The Battle of Gettysburg

The turning Point of the War

Date of the battle

The battle took place on July 1, 2, and 3rd of the year 1863.

The significance of the battle

The significance of the battle was that it was the turning point of the Civil war for one main reason: the plan Robert E. Lee had to invade the North and force an end to the war failed.

Some Facts about the battle

As many as 51,000 soldiers from both armies after the war were either killed, wounded, captured or missing at the end of the three day battle.

Battle Summary

On July 3, Lee ordered an attack by fewer than 15,000 troops on the enemy’s center at Cemetery Ridge. The assault, known as “Pickett’s Charge,” managed to pierce the Union lines but eventually failed, at the cost of thousands of rebel casualties, and Lee was forced to withdraw his battered army toward Virginia on July 4.

Aftermass and Casualties of the battle

Union casualties in the battle numbered 23,000, while the Confederates had lost some 28,000 men–more than a third of Lee’s army. The North rejoiced while the South mourned, its hopes for foreign recognition of the Confederacy erased.

Demoralized by the defeat at Gettysburg, Lee offered his resignation to President Jefferson Davis, but was refused. Though the great Confederate general would go on to win other victories, the Battle of Gettysburg (combined with Ulysses S. Grant’s victory at Vicksburg, also on July 4) irrevocably turned the tide of the Civil War in the Union’s favor.
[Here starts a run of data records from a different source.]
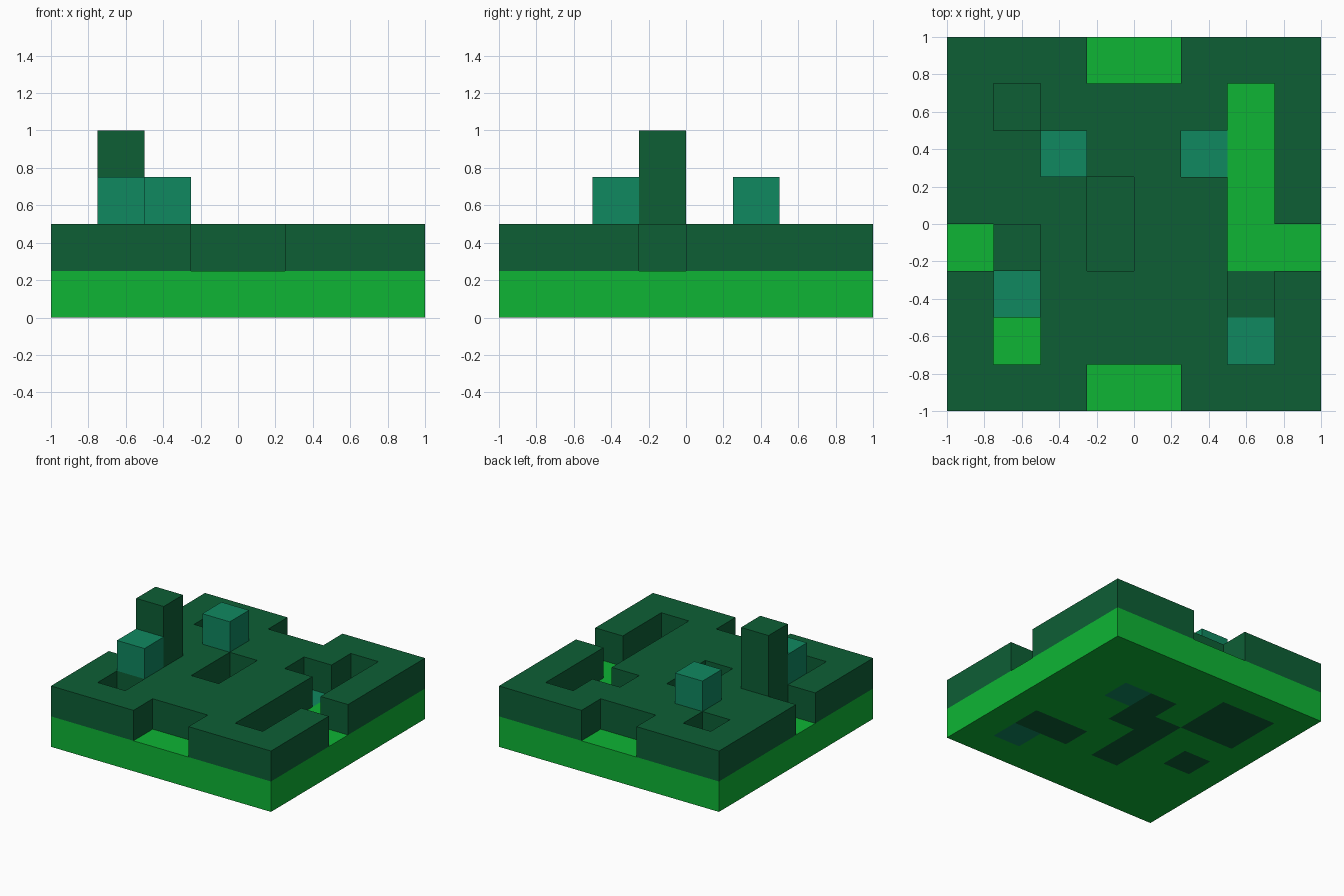
import bpy, bmesh
from mathutils import Vector

cube = bpy.data.objects.get("Cube")
if cube:
    bpy.data.objects.remove(cube, do_unlink=True)

CELL = 0.25   # edge of one block
COUNT = 8     # blocks along each side


def make_material(name, rgb):
    mat = bpy.data.materials.new(name)
    mat.use_nodes = True
    color = (*rgb, 1.0)
    mat.diffuse_color = color
    mat.node_tree.nodes["Principled BSDF"].inputs["Base Color"].default_value = color
    return mat


MATERIALS = [
    make_material("bright_green", (0.0044, 0.46, 0.035)),
    make_material("dark_green", (0.004, 0.114, 0.036)),
    make_material("teal_green", (0.005, 0.246, 0.117)),
]
BRIGHT, DARK, TEAL = range(3)


def area(x, y, width=1, depth=1):
    """Grid columns covered by a rectangle, counted from the front right corner."""
    return {(i, j) for i in range(x, x + width) for j in range(y, y + depth)}


def layer(columns, z, color):
    return {(i, j, z): color for i, j in columns}


full = area(0, 0, COUNT, COUNT)

# Base slab: bright, with dark and teal inlays
base = layer(full, 0, BRIGHT)
dark_inlays = (area(1, 5, 2, 2) | area(1, 3) | area(5, 2, 2) | area(4, 4, 1, 2)
               | area(3, 2, 1, 3))
base.update(layer(dark_inlays, 0, DARK))
base.update(layer(area(5, 5) | area(6, 1), 0, TEAL))

# Terrace: a full layer with edge notches, a channel and small pits left open
notches = area(3, 0, 2) | area(3, 7, 2) | area(0, 3) | area(7, 3)
channel = area(6, 3, 1, 4) | area(5, 5)
pits = area(1, 1) | area(6, 1, 1, 2) | area(3, 3, 1, 2) | area(1, 6)
terrace = layer(full - notches - channel - pits, 1, DARK)

# Blocks standing on the terrace
tower = {**layer(area(1, 3), 2, DARK), **layer(area(1, 3), 3, DARK)}
PARTS = {
    "base_slab": base,
    "terrace": terrace,
    "tower": tower,
    "front_block": layer(area(1, 2), 2, TEAL),
    "back_block": layer(area(2, 5), 2, TEAL),
}
filled = set().union(*PARTS.values())


def build_part(name, cells):
    """Make the outer skin of a group of blocks, skipping buried faces."""
    bm = bmesh.new()
    for cell, color in cells.items():
        center = Vector(cell) + Vector((0.5, 0.5, 0.5))
        for axis in range(3):
            for sign in (-1, 1):
                normal = Vector((0, 0, 0))
                normal[axis] = sign
                if tuple(int(c) for c in Vector(cell) + normal) in filled:
                    continue
                u = Vector((0, 0, 0))
                u[(axis + 1) % 3] = 0.5
                v = normal.cross(u)
                middle = center + normal * 0.5
                corners = (middle - u - v, middle + u - v, middle + u + v, middle - u + v)
                face = bm.faces.new([bm.verts.new(c * CELL - Vector((1, 1, 0))) for c in corners])
                face.material_index = color
    bmesh.ops.remove_doubles(bm, verts=bm.verts, dist=0.001)
    mesh = bpy.data.meshes.new(name)
    bm.to_mesh(mesh)
    bm.free()
    for mat in MATERIALS:
        mesh.materials.append(mat)
    bpy.context.collection.objects.link(bpy.data.objects.new(name, mesh))


for part_name, part_cells in PARTS.items():
    build_part(part_name, part_cells)
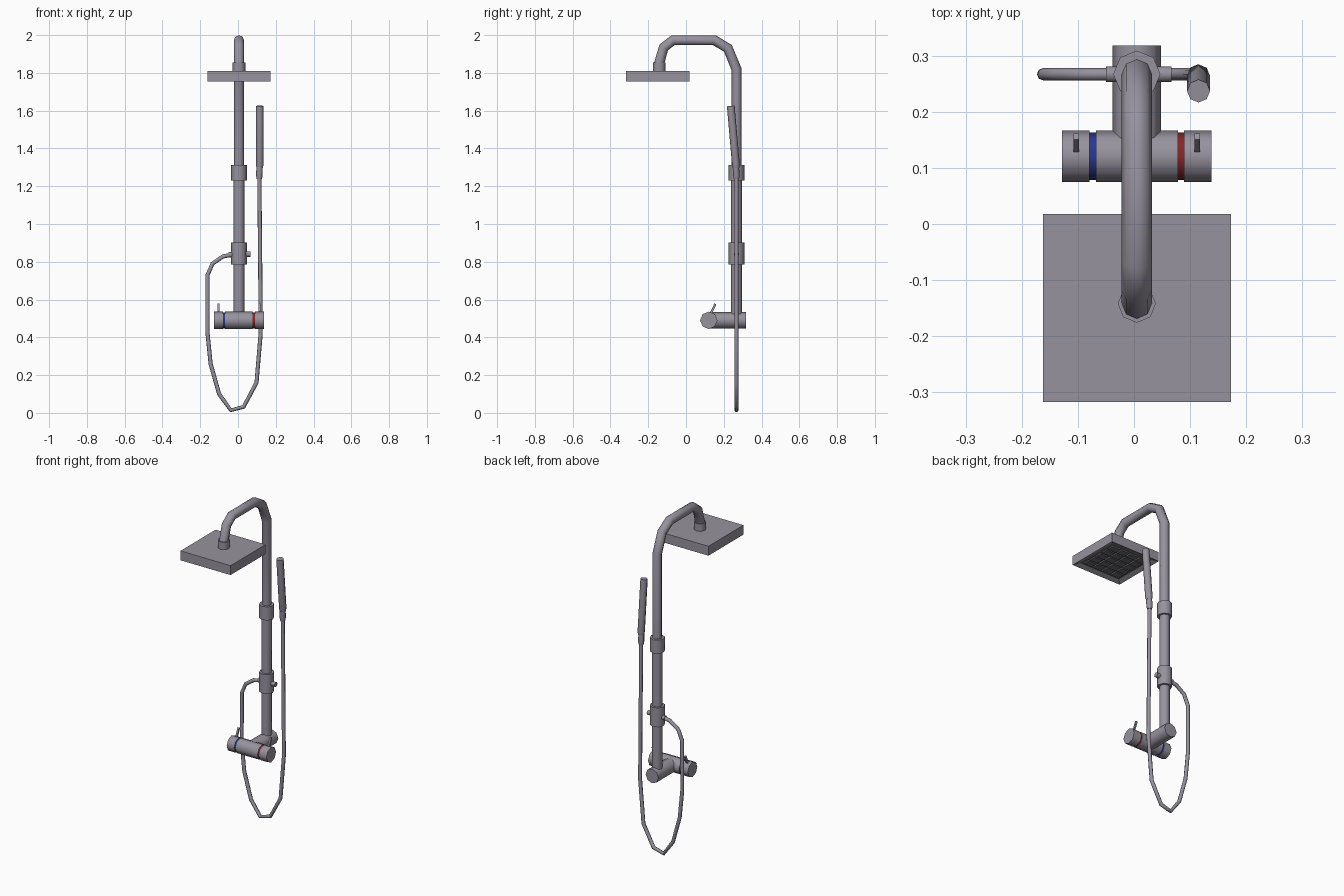
import bpy, bmesh
from math import radians
from mathutils import Matrix, Vector

cube = bpy.data.objects.get("Cube")
if cube:
    bpy.data.objects.remove(cube, do_unlink=True)


def material(name, r, g, b):
    m = bpy.data.materials.new(name)
    m.use_nodes = True
    m.diffuse_color = (r, g, b, 1)
    m.node_tree.nodes["Principled BSDF"].inputs["Base Color"].default_value = (r, g, b, 1)
    return m


METAL = material("brushed_metal", 0.31, 0.29, 0.34)
BLUE = material("cold_blue", 0.02, 0.04, 0.29)
RED = material("hot_red", 0.24, 0.02, 0.02)
DARK = material("dark_spray_plate", 0.15, 0.145, 0.165)

CX, PY = 0.005, 0.267      # centre and depth of the riser


def add(name, mesh, mat, smooth=True):
    ob = bpy.data.objects.new(name, mesh)
    bpy.context.scene.collection.objects.link(ob)
    mesh.materials.clear()
    mesh.materials.append(mat)
    if smooth:
        bpy.ops.object.select_all(action='DESELECT')
        ob.select_set(True)
        bpy.context.view_layer.objects.active = ob
        bpy.ops.object.shade_smooth_by_angle(angle=radians(50))
    return ob


def tube(name, points, radius, mat=METAL, taper=()):
    """Capped eight-sided tube through the points, turned into a mesh."""
    cu = bpy.data.curves.new(name, 'CURVE')
    cu.dimensions = '3D'
    cu.bevel_depth = radius
    cu.bevel_resolution = 2
    cu.use_fill_caps = True
    sp = cu.splines.new('POLY')
    sp.points.add(len(points) - 1)
    for p, co in zip(sp.points, points):
        p.co = (*co, 1)
    for p, scale in zip(sp.points, taper):
        p.radius = scale
    tmp = bpy.data.objects.new(name + "_path", cu)
    mesh = bpy.data.meshes.new_from_object(tmp)
    bpy.data.objects.remove(tmp)
    bpy.data.curves.remove(cu)
    return add(name, mesh, mat)


def box(name, centre, size, mat, tilt=0):
    bm = bmesh.new()
    bmesh.ops.create_cube(bm, size=1, matrix=Matrix.Translation(centre)
                          @ Matrix.Rotation(tilt, 4, 'X')
                          @ Matrix.Diagonal((*size, 1)))
    mesh = bpy.data.meshes.new(name)
    bm.to_mesh(mesh)
    bm.free()
    return add(name, mesh, mat, False)


# Riser pipe with the bent arm
arm = [(PY, 1.25), (PY, 1.82), (0.222, 1.93), (0.15, 1.973),
       (-0.068, 1.973), (-0.118, 1.935), (-0.145, 1.84)]
tube("riser_arm", [(CX, y, z) for y, z in arm], 0.027)
tube("lower_riser", [(CX, PY, 0.49), (CX, PY, 1.25)], 0.029)
tube("arm_collar", [(CX, -0.142, 1.805), (CX, -0.142, 1.855)], 0.034)
tube("upper_sleeve", [(CX, PY, 1.23), (CX, PY, 1.312)], 0.042)
tube("diverter_sleeve", [(CX, PY, 0.785), (CX, PY, 0.902)], 0.042)
tube("diverter_knob", [(0.04, PY, 0.84), (0.067, PY, 0.84)], 0.014)
tube("hose_fitting", [(-0.05, PY, 0.837), (-0.03, PY, 0.837)], 0.014)

# Square shower head with a recessed underside
head = Vector((CX, -0.15, 1.7825))
shell = box("shower_head", head, (0.335, 0.335, 0.057), METAL)
bm = bmesh.new()
bm.from_mesh(shell.data)
bm.faces.ensure_lookup_table()
bottom = min(bm.faces, key=lambda f: f.calc_center_median().z)
bmesh.ops.inset_region(bm, faces=[bottom], thickness=0.036)
bmesh.ops.translate(bm, verts=bottom.verts, vec=(0, 0, 0.012))
bottom.material_index = 1
shell.data.materials.append(DARK)
bm.to_mesh(shell.data)
bm.free()

# Spray tiles in the recess
for i in range(4):
    for j in range(5):
        box(f"spray_tile_{i}_{j}",
            head + Vector(((i - 1.5) * 0.064, (j - 2) * 0.051, -0.02)),
            (0.055, 0.043, 0.009), DARK)

# Mixer body, cross valve and handles
VY, VZ = 0.1205, 0.49
tube("mixer_body", [(CX, VY, VZ), (CX, 0.318, VZ)], 0.043)
tube("valve_barrel", [(-0.068, VY, VZ), (0.078, VY, VZ)], 0.046)
for side, s, ring in (("right", -1, BLUE), ("left", 1, RED)):
    tube(f"{side}_ring", [(CX + s * 0.07, VY, VZ), (CX + s * 0.088, VY, VZ)], 0.0425, ring)
    tube(f"{side}_handle", [(CX + s * 0.084, VY, VZ), (CX + s * 0.133, VY, VZ)], 0.046)
    box(f"{side}_lever", (CX + s * 0.108, 0.143, 0.55), (0.01, 0.012, 0.06),
        METAL, radians(-25))

# Flexible hose looping down and up to the hand shower
hose = [(-0.035, 0.837), (-0.08, 0.828), (-0.135, 0.79), (-0.161, 0.73),
        (-0.162, 0.43), (-0.145, 0.26), (-0.1, 0.1), (-0.038, 0.014),
        (0.03, 0.032), (0.098, 0.16), (0.12, 0.42), (0.119, 0.62), (0.113, 1.25)]
tube("hose", [(x, PY, z) for x, z in hose], 0.011)

# Hand shower
tube("hand_shower_nut", [(0.113, PY, 1.238), (0.113, PY, 1.255), (0.114, 0.264, 1.302)],
     0.017, taper=(0.8, 1, 1))
tube("hand_shower", [(0.115, 0.266, 1.296), (0.115, 0.264, 1.315), (0.115, 0.237, 1.625)],
     0.0205, taper=(0.8, 1, 1))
Bibliography

"The Battle of Gettysburg." Wikipedia. Wikimedia Foundation, n.d. Web. 02 Dec. 2014.


"The Battle of Gettysburg." Wikipedia. Wikimedia Foundation, n.d. Web. 02 Dec. 2014.


"Battle of Gettysburg." History.com. A&E Television Networks, n.d. Web. 02 Dec. 2014.


"The Battle of Gettysburg." Wikipedia. Wikimedia Foundation, n.d. Web. 02 Dec. 2014.

Council on Foreign Relations. Council on Foreign Relations, n.d. Web. 02 Dec. 2014.


"Battle of Gettysburg." History.com. A&E Television Networks, n.d. Web. 02 Dec. 2014.